Authors bristle at having to fit their books into neat boxes according to genre—yet the industry and readers continue to demand that we do so. Katrin Schumann explores why, and how best to find your genre.
Personally, I've found it quite challenging to figure out the genre of my novels. It seems overly simplistic to categorize my own work according to genres, and differentiating between them can be hard
Katrin Schumann asks, what happens when, after a long time writing and editing, you once again find yourself at the beginning of an entirely new project?
Some of you have been writing for a long time, and you likely have a manuscript or two going already. You may be astonished by how long it's taking to get your writing to where you want it to be—and perhaps you're learning about the utterly transformative power of deep editing.

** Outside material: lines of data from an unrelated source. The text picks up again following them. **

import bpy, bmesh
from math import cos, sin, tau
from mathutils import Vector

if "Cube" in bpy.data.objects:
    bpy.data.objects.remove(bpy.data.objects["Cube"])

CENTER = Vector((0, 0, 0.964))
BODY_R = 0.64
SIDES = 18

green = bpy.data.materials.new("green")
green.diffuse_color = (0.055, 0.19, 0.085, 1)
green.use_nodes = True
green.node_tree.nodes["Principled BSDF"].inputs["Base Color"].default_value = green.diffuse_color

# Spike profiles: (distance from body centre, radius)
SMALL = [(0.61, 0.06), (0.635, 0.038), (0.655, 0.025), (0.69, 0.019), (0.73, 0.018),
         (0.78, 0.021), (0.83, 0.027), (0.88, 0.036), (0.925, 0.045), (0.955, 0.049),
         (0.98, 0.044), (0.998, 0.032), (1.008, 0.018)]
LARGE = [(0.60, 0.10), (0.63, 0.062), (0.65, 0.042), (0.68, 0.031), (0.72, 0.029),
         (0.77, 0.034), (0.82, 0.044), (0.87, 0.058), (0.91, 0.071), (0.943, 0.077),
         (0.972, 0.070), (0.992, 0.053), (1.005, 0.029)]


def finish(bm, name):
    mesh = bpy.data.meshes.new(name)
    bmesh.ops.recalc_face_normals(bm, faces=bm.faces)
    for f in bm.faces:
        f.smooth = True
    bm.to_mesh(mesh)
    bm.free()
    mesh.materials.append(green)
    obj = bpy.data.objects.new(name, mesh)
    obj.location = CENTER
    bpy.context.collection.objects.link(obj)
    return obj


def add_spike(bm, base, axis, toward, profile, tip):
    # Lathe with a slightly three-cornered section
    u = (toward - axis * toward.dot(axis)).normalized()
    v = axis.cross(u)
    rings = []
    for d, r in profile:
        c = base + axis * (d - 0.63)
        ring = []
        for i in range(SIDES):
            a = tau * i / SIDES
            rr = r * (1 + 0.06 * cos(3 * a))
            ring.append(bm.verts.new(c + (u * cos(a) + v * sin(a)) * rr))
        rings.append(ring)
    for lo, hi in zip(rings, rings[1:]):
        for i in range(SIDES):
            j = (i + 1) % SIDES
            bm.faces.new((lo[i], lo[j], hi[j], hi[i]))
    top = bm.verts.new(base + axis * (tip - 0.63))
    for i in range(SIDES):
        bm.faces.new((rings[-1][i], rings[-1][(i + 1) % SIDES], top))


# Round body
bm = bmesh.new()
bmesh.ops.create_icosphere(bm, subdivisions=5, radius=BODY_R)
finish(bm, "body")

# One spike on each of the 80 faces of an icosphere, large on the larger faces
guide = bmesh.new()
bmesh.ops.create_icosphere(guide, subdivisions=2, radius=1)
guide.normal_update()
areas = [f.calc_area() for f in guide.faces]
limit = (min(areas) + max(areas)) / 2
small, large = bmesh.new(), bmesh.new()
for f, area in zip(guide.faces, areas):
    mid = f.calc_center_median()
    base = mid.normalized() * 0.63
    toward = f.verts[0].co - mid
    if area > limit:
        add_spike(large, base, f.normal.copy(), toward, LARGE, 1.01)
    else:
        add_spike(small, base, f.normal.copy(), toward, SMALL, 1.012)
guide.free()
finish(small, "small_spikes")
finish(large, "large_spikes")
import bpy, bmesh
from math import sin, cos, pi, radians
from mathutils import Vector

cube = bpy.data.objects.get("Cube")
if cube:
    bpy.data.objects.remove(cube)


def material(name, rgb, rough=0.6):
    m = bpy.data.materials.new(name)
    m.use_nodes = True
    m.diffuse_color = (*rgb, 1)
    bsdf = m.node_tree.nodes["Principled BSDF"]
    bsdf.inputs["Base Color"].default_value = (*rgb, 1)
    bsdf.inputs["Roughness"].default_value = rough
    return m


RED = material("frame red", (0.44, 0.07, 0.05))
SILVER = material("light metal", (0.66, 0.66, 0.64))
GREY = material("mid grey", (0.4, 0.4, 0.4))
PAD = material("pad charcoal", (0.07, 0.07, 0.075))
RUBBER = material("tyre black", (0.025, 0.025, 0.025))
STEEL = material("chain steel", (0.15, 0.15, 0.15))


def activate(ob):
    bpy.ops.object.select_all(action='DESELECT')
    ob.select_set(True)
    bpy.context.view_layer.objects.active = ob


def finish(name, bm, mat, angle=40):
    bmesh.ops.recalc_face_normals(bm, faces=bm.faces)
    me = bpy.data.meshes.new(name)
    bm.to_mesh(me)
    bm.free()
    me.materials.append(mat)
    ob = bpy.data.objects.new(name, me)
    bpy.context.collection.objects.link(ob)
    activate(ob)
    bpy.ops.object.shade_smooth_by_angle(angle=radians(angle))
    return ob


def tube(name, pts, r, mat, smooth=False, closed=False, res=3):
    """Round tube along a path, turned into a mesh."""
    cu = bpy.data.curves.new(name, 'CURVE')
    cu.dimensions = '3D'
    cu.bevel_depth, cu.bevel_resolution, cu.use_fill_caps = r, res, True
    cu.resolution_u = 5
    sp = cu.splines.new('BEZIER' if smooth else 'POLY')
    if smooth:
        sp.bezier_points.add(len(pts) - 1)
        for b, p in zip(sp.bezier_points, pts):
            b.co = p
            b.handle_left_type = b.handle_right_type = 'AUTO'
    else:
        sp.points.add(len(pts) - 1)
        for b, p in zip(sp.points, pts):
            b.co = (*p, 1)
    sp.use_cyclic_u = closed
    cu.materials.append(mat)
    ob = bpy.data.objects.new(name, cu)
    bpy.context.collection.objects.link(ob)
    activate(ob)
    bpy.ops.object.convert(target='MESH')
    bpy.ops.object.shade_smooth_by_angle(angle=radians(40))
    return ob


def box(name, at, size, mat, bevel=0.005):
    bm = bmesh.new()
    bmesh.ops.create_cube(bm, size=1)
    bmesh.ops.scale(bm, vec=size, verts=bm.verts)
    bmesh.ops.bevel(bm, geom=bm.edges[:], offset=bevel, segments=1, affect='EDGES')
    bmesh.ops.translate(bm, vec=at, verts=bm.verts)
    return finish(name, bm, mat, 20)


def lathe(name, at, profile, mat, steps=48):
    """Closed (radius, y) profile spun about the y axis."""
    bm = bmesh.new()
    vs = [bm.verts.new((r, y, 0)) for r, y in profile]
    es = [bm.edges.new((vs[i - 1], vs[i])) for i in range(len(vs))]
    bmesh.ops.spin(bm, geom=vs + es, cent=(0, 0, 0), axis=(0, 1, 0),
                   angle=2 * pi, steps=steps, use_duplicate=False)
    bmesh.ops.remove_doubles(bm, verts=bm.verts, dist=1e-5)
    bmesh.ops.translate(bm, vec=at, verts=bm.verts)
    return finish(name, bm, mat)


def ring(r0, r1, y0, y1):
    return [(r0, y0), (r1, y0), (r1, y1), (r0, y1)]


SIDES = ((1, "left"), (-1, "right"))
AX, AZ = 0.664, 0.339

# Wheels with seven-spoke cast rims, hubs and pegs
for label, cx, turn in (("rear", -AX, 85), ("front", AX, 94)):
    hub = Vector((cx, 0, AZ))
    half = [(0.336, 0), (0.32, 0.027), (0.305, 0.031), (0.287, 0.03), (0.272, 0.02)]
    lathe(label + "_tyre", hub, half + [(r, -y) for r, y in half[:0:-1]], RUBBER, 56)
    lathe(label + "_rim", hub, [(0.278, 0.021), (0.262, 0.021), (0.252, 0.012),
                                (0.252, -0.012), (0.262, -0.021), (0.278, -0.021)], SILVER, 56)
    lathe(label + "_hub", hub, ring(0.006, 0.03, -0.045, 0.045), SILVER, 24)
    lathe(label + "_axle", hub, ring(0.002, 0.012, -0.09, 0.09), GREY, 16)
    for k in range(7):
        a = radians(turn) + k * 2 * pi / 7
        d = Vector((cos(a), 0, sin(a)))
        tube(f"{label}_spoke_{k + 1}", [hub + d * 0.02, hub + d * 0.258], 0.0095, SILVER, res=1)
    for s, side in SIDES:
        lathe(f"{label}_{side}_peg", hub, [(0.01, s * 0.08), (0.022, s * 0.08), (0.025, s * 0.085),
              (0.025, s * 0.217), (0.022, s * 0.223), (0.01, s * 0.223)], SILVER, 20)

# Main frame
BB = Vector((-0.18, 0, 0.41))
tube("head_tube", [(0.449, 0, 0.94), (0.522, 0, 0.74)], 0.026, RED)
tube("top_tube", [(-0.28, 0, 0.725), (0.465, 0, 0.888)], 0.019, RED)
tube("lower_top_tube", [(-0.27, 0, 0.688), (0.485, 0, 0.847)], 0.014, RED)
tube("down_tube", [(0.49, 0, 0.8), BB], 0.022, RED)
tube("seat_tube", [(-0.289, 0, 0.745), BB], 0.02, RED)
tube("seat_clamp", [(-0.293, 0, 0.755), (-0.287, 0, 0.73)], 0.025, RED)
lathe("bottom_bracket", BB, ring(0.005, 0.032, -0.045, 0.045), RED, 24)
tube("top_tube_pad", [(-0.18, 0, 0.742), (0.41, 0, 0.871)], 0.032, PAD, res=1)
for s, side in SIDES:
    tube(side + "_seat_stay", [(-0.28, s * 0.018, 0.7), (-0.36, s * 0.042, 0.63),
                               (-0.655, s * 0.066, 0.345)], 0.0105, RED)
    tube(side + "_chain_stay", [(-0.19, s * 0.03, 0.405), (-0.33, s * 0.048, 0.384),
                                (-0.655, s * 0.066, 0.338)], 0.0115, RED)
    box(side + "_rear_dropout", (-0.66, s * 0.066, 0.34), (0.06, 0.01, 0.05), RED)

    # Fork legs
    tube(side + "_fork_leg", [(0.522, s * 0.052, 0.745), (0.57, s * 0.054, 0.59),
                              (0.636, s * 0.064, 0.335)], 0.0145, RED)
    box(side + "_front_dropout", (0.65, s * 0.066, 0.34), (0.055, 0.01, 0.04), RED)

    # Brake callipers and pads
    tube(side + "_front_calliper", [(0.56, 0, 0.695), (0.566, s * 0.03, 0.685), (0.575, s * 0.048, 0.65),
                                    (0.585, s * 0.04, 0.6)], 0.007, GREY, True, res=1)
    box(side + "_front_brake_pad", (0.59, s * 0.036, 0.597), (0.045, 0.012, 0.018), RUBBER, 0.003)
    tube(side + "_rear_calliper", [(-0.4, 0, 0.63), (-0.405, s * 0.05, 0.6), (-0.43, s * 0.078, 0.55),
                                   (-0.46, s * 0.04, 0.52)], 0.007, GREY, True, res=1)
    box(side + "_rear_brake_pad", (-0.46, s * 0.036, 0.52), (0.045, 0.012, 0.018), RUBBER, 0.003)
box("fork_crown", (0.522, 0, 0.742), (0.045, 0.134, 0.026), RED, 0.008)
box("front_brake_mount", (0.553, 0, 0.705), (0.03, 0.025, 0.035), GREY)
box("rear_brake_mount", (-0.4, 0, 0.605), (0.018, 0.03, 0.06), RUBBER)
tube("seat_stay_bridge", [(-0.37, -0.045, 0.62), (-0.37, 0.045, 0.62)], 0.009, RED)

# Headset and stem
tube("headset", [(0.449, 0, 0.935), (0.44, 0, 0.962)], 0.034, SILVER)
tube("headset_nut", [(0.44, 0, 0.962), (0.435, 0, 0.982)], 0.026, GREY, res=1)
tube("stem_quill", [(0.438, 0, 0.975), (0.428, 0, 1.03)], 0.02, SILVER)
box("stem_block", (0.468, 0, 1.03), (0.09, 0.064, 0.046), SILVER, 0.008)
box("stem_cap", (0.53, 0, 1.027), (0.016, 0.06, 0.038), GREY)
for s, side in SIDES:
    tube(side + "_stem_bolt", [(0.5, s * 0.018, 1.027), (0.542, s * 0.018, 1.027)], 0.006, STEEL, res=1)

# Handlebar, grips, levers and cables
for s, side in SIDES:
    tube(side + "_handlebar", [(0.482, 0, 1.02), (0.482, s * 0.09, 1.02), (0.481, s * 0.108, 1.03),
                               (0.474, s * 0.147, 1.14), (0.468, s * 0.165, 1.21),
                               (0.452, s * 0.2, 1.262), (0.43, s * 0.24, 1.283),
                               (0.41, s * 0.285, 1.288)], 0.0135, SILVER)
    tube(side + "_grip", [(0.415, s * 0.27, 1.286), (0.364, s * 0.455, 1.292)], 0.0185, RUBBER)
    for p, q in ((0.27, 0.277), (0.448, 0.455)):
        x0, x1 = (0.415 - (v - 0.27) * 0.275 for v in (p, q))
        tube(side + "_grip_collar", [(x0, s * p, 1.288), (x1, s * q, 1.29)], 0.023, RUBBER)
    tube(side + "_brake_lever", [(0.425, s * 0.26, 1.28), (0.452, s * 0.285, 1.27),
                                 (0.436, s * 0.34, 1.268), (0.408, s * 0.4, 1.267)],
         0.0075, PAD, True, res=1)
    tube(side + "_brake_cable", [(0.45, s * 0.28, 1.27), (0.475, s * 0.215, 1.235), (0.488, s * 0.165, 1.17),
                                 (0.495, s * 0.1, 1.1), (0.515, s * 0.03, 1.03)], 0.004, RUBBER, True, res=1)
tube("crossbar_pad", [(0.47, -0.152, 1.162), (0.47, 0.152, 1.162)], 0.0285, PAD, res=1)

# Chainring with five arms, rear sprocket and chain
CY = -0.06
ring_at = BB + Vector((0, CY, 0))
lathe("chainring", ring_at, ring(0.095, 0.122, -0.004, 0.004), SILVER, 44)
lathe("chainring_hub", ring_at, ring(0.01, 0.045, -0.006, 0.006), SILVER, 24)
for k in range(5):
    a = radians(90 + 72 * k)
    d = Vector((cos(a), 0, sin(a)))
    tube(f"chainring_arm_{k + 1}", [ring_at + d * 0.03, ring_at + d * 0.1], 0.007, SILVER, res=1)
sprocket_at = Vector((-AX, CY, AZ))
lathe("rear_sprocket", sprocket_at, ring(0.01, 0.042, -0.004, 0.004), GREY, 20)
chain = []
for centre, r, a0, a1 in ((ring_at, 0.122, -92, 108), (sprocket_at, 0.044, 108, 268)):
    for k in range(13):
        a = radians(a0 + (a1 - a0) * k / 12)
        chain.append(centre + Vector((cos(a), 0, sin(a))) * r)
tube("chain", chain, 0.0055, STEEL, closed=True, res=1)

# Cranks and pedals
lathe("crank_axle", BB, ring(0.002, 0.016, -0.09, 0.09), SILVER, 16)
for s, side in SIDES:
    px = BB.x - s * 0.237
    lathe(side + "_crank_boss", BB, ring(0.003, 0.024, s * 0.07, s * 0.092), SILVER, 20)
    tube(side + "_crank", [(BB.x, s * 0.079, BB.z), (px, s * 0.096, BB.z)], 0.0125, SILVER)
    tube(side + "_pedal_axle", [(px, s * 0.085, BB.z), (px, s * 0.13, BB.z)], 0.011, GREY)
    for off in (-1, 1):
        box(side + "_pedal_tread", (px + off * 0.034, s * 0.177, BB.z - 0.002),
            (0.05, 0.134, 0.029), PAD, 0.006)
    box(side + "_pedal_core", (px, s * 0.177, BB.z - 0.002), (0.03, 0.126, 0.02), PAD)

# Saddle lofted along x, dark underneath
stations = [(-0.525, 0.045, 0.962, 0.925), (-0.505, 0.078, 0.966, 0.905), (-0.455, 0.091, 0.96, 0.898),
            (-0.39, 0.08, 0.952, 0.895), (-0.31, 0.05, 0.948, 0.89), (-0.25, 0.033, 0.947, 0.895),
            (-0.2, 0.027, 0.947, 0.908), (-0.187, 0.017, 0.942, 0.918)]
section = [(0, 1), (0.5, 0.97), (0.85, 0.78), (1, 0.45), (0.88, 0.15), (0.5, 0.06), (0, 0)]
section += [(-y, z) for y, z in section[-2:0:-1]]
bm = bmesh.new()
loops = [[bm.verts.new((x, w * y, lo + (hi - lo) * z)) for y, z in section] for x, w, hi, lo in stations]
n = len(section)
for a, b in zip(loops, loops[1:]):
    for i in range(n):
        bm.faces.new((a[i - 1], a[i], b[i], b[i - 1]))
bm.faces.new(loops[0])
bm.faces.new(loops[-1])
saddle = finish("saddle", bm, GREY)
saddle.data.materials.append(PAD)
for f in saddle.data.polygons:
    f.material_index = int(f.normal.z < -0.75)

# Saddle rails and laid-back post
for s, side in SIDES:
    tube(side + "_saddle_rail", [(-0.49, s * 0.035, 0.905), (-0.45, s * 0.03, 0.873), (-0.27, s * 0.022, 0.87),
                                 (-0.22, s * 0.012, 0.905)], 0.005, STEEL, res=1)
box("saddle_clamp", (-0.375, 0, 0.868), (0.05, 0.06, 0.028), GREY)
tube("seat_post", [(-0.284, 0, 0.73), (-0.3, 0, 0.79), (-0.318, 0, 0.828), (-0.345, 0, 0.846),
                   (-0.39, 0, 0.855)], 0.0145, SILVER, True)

This month at DeadDarlings, we spoke to two graduates of the Novel Incubator program—Belle Brett and Stephanie Gayle. They told us all about their recently published novels and the craft lessons from class and life that they applied to their books.
Belle Brett’s debut novel, Gina in the Floating World follows twenty-something American expatriate Dorothy Falwell’s unplanned reinvention from bank intern to bar hostess in 1980’s Tokyo. According to Kirkus Review, “Brett’s engaging and compulsively readable debut traces one woman’s erotic coming-of-age in a frank, intelligent manner… A sharply observed and unforgettable debut.”
What drew you …
Asking for endorsements from established writers for your upcoming book can be a cringe-worthy endeavor. Katrin Schumann looks at how to do it right.
Does it influence you when a writer you admire endorses a book you're considering buying? For most readers, seeing killer blurbs from known names can make the difference.